Last, there is the matter of having to watch her all the time. I guess we should put her in her crate more often but she makes such a noise, it's impossible to concentrate on anything else- so we 'keep an eye on her'. It's not just for toilet training purposes; puppies don't come with an inbuilt set of rules apart from 'if it's on the ground, it belongs to the hound'. Obviously, a pup who believes this isn't going to be welcome in a house with 4 kids, so much of our time is spent removing things she isn't allowed to chew and replacing them with things she is allowed to chew.
She seems to be getting the idea but this may just be because we now have more dog toys scattered around on the floor than kids toys; the chances of her picking up one of her own is statistically much greater!

New Arrival!

Today we get our new pup and I'm half excited, half terrified. She is currently somewhere on the road between Swansea and London and will be arriving in about 4 hours time.
I haven't had a new pup for over 8 years and I've never had one with small children in the house. We got our older dog when I was 6 months pregnant with our first, so when she was born he was already pretty well under control and babies really don't do that much that concerns a dog for the first 6 months.
Now, I have 4 kids; 2 are under 5 and one is suffering from an acute case of the terrible 2's and is non verbal to boot. *What* am I doing getting a new pup?

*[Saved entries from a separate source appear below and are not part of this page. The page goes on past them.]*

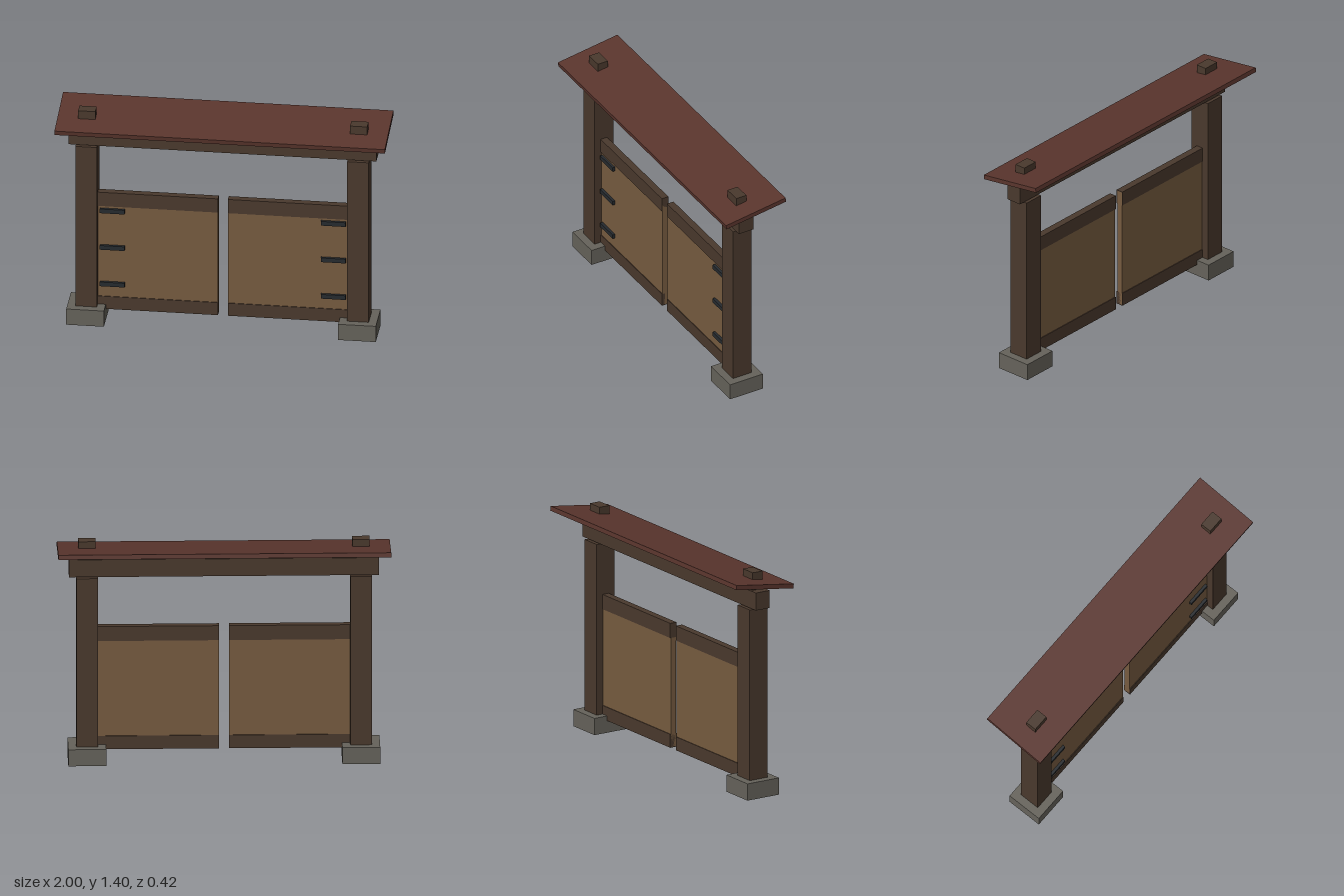
import * as THREE from 'three';

const paint = (color) => new THREE.MeshStandardMaterial({ color });

export function createModel() {
  const gate = new THREE.Group();
  gate.name = 'roofedGate';
  const timber = paint(0x4a392d);
  const boards = paint(0x775c40);
  const tile = paint(0x5a352d);
  const stone = paint(0x66635b);
  const iron = paint(0x262a2e);
  const Z = 0.03; // plane of the frame and doors

  // box given by its centre and size
  function box(parent, name, material, [w, h, d], [x, y, z]) {
    const mesh = new THREE.Mesh(new THREE.BoxGeometry(w, h, d), material);
    mesh.name = name;
    mesh.position.set(x, y, z);
    parent.add(mesh);
    return mesh;
  }

  for (const [label, s] of [['left', 1], ['right', -1]]) {
    // post standing in a stone footing, with a tenon through beam and roof
    const post = new THREE.Group();
    post.name = label + 'PostAssembly';
    gate.add(post);
    box(post, 'footing', stone, [0.228, 0.105, 0.228], [s * 0.823, 0.0575, Z]);
    box(post, 'post', timber, [0.13, 1.18, 0.13], [s * 0.823, 0.59, Z]);
    box(post, 'tenon', timber, [0.104, 0.235, 0.07], [s * 0.823, 1.2875, Z]);

    // door leaf: panel, two rails and three strap hinges on the front
    const door = new THREE.Group();
    door.name = label + 'Door';
    gate.add(door);
    const w = 0.728, x = s * 0.394;
    box(door, 'panel', boards, [w, 0.77, 0.036], [x, 0.47, Z]);
    box(door, 'topRail', timber, [w, 0.092, 0.045], [x, 0.814, Z]);
    box(door, 'bottomRail', timber, [w, 0.084, 0.045], [x, 0.122, Z]);
    for (const y of [0.25, 0.495, 0.74]) {
      box(door, 'strapHinge', iron, [0.15, 0.028, 0.018], [s * 0.669, y, Z + 0.026]);
    }
  }

  // lintel beam across the posts
  box(gate, 'lintel', timber, [1.864, 0.11, 0.1], [0, 1.24, Z]);

  // single-pitch roof board, lower at the front
  const roof = box(gate, 'roof', tile, [2, 0.028, 0.418], [0, 1.347, 0]);
  roof.rotation.x = THREE.MathUtils.degToRad(8);

  return gate;
}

The new arrival is almost 9 weeks old and is the offspring of a sad old saluki X bitch who was found wandering, abandoned, in Wales. So we have no idea who ( or what) dad was. But the 4 pups have been well looked after and brilliantly socialised by their foster mum, so that's a point in their favour. One of the most important things, when getting a pup, is to make sure that the puppy is brought up in an environment as close to your household as possible. And these pups are used to children, lots of noise, different adults, other dogs but not cats, rats and guinea pigs (yet). So a pretty good match for us. She's eating the same sort of food we feed the old boy, has had her first vaccination, has been wormed and microchipped, is on her way to being toilet trained and seems to be fine in the car.
I found her on Lurcherlink, a website that is run by dedicated people who aim to re home luchers by liaising between rescues, stray pounds and the general public. In some areas of the country, these dogs are being put to sleep due to lack of demand and in other areas, people are actively looking to re home a lurcher as a pet. This site features forums listing dogs for rehoming, and it was on one of these forums that the story of Lyra and her pups came to my attention.
I really wanted to get a rescue dog but because of the kids, was wary about rehoming an adult. A puppy seemed a good solution.
Why a lurcher? Well, I couldn't make my mind up about which breed to go for and have since decided I don't really prefer any particular breed of dog. They all have their good points ( some more than others ;) ) so a crossbreed is a compromise. I did look at labradoodles and the like for a bit and while I'm sure one of these would have suited our family well; I just couldn't bring myself to spend that much on a dog.
Our old boy is part lurcher, but really more Golden Retriever and Collie, so I really don't know much about lurchers types. I'm willing to learn though and accept that the prey instinct could be a problem. I'm hoping by getting a young puppy, we can train her to look but not touch.
Wish me luck!